CLOSING ON YOUR PURCHASE:
Closing is the proverbial "signing on the dotted line:" The process will put the title to the house in your name, verify homeowners' insurance on the property, commit in writing to the terms of the mortgage, and usually, put the keys to the house in your hands. In general, you will leave the closing and go to your new home as a homeowner. The weeks and months of anticipation are all settled in the short amount of time that you spend at the closing.
Once you’ve made an offer and it’s been accepted, a closing date will be set up. The closing date is set when your mortgage is approved and you sign a commitment letter with your lender. Make sure the closing date is before your lock-in rate expires.

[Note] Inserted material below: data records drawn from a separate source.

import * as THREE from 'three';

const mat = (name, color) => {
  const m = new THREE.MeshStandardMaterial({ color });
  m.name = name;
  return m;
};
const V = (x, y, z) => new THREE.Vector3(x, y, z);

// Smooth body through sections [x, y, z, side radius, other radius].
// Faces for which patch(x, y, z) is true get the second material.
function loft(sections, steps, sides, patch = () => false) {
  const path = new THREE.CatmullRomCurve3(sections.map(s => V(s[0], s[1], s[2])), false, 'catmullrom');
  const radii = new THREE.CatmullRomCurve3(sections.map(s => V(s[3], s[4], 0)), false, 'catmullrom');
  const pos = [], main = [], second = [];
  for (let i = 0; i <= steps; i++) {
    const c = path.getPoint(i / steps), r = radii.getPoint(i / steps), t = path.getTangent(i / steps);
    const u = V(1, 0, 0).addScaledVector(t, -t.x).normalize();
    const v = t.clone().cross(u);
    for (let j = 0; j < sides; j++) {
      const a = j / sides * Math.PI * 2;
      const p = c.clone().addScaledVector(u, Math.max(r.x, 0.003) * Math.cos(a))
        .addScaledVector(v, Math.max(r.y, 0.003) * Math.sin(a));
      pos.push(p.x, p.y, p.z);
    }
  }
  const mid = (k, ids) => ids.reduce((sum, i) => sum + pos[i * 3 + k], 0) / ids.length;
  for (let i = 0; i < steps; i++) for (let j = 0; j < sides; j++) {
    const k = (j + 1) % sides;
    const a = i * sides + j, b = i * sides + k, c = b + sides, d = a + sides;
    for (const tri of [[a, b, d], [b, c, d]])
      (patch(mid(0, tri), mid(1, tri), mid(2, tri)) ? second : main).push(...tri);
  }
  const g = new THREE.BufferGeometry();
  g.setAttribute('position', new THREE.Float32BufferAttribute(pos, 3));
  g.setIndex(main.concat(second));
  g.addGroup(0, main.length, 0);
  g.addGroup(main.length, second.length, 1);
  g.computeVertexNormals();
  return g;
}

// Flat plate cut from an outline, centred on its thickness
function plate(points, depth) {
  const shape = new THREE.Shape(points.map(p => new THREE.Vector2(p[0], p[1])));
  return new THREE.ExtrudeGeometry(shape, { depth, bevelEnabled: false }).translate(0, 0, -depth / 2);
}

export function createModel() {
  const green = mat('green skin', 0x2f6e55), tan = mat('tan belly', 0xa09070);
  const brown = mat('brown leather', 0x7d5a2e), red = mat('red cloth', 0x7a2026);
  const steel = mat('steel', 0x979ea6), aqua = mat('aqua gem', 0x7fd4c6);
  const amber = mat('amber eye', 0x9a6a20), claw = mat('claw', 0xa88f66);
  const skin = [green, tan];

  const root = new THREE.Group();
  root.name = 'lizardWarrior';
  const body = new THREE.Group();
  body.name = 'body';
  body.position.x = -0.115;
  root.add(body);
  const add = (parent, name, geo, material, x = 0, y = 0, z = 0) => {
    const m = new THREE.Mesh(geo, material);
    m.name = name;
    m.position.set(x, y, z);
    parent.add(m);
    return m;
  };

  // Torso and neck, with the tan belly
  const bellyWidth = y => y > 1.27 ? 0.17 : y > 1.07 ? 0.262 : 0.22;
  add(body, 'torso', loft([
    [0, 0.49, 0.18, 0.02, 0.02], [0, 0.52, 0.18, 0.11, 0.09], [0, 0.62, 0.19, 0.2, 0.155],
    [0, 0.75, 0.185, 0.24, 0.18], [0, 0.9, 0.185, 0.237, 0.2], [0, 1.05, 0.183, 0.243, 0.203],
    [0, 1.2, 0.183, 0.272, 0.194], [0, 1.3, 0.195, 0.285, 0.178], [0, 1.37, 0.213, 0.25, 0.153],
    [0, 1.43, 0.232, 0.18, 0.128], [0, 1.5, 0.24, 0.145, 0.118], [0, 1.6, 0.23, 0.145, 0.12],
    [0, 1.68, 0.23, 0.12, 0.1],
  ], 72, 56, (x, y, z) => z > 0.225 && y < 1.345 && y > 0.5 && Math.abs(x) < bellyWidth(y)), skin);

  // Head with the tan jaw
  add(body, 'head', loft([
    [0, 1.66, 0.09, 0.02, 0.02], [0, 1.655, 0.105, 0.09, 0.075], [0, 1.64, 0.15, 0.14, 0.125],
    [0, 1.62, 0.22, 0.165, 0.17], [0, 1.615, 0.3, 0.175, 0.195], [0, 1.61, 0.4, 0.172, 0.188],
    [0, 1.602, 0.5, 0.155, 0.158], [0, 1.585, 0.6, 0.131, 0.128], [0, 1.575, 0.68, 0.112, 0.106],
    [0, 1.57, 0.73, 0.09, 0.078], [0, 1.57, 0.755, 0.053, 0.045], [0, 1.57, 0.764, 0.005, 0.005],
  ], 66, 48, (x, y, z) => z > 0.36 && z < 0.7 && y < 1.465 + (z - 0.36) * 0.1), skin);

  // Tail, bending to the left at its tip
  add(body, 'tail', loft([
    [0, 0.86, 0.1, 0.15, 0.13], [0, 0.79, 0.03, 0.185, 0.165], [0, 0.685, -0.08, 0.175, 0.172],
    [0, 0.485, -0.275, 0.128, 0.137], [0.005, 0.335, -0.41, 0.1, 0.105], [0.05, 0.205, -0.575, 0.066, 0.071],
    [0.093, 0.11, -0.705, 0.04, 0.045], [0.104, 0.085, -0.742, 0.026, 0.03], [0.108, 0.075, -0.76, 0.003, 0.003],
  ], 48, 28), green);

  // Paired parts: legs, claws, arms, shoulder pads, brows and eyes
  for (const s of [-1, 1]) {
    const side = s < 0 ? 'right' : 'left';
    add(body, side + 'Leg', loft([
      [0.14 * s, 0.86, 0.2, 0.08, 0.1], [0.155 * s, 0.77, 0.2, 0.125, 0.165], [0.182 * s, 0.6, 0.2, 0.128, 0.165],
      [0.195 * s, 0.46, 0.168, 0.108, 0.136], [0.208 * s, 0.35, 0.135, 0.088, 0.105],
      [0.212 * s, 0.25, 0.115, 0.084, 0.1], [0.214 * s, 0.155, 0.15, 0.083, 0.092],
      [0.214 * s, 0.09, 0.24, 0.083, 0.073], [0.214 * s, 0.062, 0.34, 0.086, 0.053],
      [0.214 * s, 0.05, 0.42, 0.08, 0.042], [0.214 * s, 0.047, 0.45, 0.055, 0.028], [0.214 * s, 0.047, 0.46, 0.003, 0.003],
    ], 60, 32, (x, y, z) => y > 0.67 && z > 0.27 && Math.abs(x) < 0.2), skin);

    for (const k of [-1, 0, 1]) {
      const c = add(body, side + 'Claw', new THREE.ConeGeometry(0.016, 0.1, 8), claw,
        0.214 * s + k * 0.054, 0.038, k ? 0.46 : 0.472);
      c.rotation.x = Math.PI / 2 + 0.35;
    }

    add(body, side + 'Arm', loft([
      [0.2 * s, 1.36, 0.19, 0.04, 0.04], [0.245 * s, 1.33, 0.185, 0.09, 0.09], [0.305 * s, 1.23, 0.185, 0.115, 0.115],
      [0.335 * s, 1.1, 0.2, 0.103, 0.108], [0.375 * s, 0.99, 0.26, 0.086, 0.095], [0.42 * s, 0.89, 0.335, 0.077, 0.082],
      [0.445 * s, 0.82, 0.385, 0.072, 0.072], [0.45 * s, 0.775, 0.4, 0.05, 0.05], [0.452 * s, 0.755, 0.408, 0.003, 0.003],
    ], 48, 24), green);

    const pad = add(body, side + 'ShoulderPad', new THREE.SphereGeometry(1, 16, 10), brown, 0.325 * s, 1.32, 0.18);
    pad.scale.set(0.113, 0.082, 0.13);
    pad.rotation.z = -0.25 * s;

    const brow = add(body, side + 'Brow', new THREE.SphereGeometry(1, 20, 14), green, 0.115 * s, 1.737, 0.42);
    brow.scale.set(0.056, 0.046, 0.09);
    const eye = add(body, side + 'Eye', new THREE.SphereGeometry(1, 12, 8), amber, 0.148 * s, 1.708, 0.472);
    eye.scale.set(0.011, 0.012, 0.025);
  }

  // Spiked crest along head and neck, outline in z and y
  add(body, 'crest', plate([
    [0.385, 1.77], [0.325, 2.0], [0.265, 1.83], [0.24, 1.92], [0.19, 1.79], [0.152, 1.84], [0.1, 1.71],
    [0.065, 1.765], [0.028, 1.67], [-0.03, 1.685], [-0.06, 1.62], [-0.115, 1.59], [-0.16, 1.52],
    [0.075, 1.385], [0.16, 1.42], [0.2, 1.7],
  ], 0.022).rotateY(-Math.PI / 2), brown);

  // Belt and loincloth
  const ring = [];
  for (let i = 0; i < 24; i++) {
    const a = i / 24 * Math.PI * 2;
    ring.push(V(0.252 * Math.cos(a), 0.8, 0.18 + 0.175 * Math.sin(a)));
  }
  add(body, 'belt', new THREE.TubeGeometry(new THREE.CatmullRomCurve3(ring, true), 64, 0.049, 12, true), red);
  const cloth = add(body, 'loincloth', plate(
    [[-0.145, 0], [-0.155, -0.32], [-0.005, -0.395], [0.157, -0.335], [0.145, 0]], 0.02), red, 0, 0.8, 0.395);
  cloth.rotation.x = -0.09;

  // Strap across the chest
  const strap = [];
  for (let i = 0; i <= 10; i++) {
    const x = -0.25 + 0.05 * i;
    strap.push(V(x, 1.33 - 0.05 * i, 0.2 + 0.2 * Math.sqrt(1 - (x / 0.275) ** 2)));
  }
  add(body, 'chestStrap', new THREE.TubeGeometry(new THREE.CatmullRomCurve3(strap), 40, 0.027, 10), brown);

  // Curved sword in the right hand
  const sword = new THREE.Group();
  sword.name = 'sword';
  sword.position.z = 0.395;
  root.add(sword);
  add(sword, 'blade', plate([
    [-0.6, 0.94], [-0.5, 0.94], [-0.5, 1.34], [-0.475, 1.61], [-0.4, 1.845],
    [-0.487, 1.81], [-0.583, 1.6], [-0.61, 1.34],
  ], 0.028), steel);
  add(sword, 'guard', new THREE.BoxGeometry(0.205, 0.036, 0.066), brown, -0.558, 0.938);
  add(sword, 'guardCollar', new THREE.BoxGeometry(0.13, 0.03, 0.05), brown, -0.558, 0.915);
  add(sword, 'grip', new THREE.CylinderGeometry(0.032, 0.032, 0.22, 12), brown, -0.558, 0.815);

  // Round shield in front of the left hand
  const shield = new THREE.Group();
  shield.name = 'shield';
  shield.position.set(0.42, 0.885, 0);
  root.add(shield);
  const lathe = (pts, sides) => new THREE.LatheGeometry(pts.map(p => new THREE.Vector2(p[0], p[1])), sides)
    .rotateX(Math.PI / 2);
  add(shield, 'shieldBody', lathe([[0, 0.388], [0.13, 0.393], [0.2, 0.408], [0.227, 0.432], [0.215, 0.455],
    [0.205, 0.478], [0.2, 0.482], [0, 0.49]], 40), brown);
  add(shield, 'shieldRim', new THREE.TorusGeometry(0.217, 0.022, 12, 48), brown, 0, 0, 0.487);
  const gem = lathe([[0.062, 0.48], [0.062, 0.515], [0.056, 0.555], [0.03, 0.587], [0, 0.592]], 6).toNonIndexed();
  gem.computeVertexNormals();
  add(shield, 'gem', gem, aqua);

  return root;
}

A number of people attend closing. They usually include:
* You, the homebuyer.
* The seller of the home (though not always at the same time).
* The closing agent, the title insurance representative, and the escrow agent. (These can be several different people or one person handling all three issues. Closing agents coordinate the closing by recording closing documents, dispersing funds, etc.)
* The real estate agent.
What should I do before and at closing?
Review the documents.
Ask for the closing documents before the actual closing and read them carefully. It may be a good idea to have a lawyer review them with you. Understand what you'll be asked to sign before the meeting.
Understand the closing costs.
Closing costs can include many different things and can add up to a sizeable amount of money. Be prepared. Know exactly what's included in your closing costs and the total amount you'll be expected to pay at the closing meeting. Your lender should clearly explain all closing costs. Find out in advance if checks will be accepted or if your lender must supply a cashier’s check.
Attend the closing meeting.
Closing meetings are standard in the home buying process, although there are a few states where there are no closing meetings. You'll sign documents like the closing statement, mortgage note, and truth-in-lending statement. Proof of insurance and inspections as well any monies due are required before you get the keys to your new home.
The following are the most important items that you will need prior to or at closing and some hints regarding them:
A Closing cost estimate: This should first be given to you by your Agent at the time of the contract, and then given to you by the Lender, a Good Faith Estimate, shortly after the application for the loan. This should give you a reasonably close estimate of funds you will need at the time of closing.
Homeowners' Insurance Policy: This must be secured prior to the date of closing. For more information on coverages (and saving money) see the Homeowners' Insurance section.
Settlement Statement: You should have a copy of the Settlement Statement before the date of Closing. Generally this will not be available until one or two days prior to the actual Closing, but it is important to have it because it gives you the total amount of cash you will need at Closing and also how those various funds will be dispersed. In addition, it gives you an opportunity to iron out any discrepancies prior to sitting down at the Closing table. Your Agent should also have a copy for review.
Certified Funds: On the day of Closing you will need certified funds for closing costs and down payments. This is an important reason for needing a copy of the Settlement Statement a day or two in advance--so you know the amount of funds needed and so that any problems can be handled in advance.
By making adequate preparations in advance, you will be far less likely to have nasty surprises when everyone (especially you!) is ready for closing.